Berlusconi's likely replacement 'not scared of a fight'
MARIO Monti, above, the man most likely to lead Italy, is a hard-working technocrat who is not scared of a fight.
While he appears to be a sombre figure compared to Silvio Berlusconi, he battled successfully with Microsoft and other powerful multinationals when he served as European Commissioner in the early part of the last decade.
The father of two, who comes from a part of the Lombardy region close to Switzerland, is a northerner by birth and conviction. The Italian newspaper 'La Repubblica' recently described him as "one of the most Anglo-Saxon of Italy's public figures, in the sense of his aplomb, style and composure" and predicted he was likely to govern the country in an "Anglo-Saxon style".
A Yale-educated economist, he served as a member of the European Commission from 1994 and 2004 where he was one of the founders of the euro.
Mr Monti, who was made senator for life yesterday, has been a prolific newspaper columnist in recent years in an attempt to warn Italians about their country's problems.

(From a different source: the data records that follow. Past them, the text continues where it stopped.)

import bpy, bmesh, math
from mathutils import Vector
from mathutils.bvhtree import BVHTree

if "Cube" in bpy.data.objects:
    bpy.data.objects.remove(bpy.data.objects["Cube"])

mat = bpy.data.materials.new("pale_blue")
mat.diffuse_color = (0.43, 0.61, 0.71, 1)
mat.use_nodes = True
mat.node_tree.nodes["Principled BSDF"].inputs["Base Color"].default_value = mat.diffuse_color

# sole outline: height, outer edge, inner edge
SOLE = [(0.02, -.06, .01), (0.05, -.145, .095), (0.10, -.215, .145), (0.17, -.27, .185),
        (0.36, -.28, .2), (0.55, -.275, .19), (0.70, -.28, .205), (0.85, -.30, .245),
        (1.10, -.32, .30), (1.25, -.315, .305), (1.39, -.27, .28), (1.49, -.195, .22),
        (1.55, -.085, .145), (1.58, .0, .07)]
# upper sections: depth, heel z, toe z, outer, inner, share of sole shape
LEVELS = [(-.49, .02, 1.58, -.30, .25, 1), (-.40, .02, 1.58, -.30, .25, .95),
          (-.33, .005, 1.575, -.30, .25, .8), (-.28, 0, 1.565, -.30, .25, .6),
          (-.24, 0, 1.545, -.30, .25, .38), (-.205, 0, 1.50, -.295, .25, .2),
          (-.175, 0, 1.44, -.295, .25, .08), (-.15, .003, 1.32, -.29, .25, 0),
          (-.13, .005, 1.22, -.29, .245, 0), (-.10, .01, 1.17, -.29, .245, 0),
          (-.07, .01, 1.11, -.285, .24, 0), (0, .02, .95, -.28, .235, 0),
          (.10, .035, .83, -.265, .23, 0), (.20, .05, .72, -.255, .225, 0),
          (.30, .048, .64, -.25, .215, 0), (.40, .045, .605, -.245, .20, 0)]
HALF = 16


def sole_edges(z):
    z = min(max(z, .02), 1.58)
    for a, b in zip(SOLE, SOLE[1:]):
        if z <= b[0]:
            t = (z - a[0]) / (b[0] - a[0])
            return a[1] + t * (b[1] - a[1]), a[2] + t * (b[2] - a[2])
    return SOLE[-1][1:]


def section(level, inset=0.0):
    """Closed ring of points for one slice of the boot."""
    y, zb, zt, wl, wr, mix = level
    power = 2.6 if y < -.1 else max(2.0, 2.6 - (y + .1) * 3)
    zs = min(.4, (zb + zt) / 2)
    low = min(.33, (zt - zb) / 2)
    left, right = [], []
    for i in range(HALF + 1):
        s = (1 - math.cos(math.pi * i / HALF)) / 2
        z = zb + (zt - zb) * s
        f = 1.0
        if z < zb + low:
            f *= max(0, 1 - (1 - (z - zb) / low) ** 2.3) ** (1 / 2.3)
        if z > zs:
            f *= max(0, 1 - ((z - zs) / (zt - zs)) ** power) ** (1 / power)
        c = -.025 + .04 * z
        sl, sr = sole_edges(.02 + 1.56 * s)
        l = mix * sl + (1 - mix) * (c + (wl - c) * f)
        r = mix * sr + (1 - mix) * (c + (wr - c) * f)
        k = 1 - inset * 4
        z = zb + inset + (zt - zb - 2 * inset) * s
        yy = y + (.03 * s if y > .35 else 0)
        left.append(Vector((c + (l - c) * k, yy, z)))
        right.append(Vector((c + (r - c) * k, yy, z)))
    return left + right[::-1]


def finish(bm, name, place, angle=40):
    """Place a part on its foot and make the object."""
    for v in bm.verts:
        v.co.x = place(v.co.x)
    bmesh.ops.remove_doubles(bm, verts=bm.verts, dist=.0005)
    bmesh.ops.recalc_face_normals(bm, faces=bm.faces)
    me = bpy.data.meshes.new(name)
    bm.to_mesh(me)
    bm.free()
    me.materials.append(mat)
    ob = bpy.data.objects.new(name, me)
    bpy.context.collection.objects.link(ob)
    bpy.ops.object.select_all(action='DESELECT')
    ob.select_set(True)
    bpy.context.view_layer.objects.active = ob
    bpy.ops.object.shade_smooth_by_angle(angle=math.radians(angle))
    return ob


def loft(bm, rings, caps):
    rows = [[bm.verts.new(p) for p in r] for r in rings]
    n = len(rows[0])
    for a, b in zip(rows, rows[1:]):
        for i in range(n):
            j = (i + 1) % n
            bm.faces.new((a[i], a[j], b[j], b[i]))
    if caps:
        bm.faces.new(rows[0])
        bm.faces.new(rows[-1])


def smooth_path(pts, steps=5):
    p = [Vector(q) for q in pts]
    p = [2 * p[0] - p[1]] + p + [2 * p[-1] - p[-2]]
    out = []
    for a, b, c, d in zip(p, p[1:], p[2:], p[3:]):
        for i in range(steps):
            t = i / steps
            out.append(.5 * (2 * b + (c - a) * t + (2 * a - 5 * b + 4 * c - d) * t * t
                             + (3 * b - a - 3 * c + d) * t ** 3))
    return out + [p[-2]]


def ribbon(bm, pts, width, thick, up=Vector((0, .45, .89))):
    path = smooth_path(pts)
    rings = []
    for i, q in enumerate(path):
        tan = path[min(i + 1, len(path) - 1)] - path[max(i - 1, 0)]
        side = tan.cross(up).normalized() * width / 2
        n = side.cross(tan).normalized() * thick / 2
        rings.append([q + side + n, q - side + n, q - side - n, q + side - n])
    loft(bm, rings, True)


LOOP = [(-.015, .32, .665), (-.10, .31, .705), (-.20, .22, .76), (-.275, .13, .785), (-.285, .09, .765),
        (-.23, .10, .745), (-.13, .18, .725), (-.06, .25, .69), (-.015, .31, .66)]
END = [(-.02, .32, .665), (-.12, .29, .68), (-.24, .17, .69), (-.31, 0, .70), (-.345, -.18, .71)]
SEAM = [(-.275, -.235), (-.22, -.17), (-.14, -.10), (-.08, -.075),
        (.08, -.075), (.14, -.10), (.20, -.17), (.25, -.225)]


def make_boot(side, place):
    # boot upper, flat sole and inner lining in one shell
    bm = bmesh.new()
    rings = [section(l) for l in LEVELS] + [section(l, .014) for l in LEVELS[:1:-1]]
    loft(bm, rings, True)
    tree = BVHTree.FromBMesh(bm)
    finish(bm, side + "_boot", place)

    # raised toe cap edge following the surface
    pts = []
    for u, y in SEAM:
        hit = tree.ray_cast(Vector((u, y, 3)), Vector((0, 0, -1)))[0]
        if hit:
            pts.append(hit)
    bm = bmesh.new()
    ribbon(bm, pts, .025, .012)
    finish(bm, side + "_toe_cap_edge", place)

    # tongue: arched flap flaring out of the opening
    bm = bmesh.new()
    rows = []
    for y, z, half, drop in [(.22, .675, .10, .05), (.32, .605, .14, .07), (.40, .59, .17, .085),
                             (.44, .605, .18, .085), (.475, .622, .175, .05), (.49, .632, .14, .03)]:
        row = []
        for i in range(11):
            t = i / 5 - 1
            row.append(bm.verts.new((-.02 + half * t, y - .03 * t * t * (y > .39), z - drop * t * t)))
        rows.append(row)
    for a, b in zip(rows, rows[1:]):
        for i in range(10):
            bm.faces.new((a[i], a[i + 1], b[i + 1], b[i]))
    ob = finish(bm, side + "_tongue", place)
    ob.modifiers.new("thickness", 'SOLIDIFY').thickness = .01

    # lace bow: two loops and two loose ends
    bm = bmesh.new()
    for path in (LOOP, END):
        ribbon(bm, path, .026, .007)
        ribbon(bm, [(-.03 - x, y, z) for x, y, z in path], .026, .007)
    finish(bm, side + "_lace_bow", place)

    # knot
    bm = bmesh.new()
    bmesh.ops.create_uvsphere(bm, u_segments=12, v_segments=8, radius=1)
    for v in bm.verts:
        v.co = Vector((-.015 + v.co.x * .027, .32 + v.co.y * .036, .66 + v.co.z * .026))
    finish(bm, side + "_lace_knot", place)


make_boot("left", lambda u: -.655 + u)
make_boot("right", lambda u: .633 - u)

Now, he must find new ways of raising taxes that are sure to be vastly unpopular with his compatriots. His challenge will be to introduce such measures without appearing to be a stooge for Brussels or Berlin.